> [EXERCISE DESCRIPTION] Go through the lines below. Copy those with "lathe".

> [SUPPLIED DATA]

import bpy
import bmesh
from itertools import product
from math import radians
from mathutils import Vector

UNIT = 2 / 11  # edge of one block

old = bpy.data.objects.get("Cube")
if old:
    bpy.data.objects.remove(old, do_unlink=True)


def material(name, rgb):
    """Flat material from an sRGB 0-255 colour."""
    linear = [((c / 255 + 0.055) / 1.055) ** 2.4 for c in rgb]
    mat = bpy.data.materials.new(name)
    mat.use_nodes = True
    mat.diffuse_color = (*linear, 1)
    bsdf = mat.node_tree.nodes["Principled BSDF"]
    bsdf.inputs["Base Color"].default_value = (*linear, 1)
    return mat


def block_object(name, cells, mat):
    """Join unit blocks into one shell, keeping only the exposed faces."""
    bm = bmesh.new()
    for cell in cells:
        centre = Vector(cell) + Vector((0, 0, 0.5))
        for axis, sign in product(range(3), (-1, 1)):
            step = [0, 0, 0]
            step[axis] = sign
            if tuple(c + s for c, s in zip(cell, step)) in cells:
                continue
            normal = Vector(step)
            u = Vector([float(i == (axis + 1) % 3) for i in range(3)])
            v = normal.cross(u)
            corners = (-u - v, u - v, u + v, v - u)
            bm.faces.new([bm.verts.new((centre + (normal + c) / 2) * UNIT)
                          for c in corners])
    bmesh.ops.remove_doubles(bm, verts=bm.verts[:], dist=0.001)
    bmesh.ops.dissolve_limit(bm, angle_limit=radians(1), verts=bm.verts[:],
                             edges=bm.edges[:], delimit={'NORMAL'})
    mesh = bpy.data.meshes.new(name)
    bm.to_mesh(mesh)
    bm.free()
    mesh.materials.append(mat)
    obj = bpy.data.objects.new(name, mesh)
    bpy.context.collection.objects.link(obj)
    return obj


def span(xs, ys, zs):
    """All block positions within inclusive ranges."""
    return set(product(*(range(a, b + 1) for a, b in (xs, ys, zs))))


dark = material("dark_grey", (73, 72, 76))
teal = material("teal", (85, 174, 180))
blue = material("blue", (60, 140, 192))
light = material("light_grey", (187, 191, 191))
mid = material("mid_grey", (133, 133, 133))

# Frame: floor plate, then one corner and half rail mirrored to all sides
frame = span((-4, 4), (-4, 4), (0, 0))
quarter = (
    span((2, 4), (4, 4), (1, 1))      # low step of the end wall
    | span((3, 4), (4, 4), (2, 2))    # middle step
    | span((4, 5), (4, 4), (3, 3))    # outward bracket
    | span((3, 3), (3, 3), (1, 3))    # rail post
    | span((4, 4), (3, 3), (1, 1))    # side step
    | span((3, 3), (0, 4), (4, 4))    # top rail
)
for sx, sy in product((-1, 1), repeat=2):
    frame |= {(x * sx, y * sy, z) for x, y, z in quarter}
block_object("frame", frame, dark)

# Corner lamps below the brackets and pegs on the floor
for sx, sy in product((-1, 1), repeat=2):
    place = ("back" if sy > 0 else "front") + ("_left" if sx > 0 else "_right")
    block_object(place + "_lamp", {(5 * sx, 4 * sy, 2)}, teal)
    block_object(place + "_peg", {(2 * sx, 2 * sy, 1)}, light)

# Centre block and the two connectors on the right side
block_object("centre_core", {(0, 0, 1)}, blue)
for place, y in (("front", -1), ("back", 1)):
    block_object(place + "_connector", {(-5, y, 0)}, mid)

--

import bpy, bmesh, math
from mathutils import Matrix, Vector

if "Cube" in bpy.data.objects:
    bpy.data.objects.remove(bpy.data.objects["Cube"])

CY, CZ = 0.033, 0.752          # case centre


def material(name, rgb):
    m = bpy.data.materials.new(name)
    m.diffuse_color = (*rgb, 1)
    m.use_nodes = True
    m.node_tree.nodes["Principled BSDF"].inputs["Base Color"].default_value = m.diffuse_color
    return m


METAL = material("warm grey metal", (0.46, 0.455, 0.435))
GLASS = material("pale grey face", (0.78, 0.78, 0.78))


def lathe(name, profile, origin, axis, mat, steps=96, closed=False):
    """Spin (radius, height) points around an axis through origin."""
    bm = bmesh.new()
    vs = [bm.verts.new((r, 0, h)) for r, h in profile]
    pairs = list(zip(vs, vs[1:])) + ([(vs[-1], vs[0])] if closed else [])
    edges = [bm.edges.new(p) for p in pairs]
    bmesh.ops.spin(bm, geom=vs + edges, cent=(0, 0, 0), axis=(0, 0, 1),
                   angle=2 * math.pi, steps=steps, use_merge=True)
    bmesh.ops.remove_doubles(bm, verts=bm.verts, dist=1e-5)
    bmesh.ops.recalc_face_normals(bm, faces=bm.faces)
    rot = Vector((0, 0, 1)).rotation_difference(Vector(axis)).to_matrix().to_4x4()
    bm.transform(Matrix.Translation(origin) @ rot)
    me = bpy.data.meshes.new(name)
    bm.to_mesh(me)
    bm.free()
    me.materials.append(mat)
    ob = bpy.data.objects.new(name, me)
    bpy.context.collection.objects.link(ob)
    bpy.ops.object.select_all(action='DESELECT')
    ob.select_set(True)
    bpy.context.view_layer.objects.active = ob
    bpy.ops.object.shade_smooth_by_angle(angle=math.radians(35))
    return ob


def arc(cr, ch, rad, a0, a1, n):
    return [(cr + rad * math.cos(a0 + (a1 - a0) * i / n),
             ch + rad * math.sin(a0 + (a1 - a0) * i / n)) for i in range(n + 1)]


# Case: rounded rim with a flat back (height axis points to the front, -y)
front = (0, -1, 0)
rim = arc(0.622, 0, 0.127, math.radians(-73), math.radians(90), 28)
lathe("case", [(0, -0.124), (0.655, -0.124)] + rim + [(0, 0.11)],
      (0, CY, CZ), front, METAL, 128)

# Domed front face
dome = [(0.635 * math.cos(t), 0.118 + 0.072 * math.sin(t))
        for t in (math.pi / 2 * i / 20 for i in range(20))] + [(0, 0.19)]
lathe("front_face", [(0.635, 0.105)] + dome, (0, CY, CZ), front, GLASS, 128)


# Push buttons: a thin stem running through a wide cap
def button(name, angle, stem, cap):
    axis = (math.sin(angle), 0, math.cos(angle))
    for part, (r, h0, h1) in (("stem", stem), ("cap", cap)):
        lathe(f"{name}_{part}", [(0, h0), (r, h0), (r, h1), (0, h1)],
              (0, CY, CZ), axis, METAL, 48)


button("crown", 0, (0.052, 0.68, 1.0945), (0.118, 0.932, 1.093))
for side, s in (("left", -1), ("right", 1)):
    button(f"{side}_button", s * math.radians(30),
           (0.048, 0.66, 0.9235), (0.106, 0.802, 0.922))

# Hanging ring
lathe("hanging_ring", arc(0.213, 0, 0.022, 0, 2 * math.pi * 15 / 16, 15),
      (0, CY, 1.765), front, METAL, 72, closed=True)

> [RESPONSE]
def lathe(name, profile, origin, axis, mat, steps=96, closed=False):
lathe("case", [(0, -0.124), (0.655, -0.124)] + rim + [(0, 0.11)],
lathe("front_face", [(0.635, 0.105)] + dome, (0, CY, CZ), front, GLASS, 128)
        lathe(f"{name}_{part}", [(0, h0), (r, h0), (r, h1), (0, h1)],
lathe("hanging_ring", arc(0.213, 0, 0.022, 0, 2 * math.pi * 15 / 16, 15),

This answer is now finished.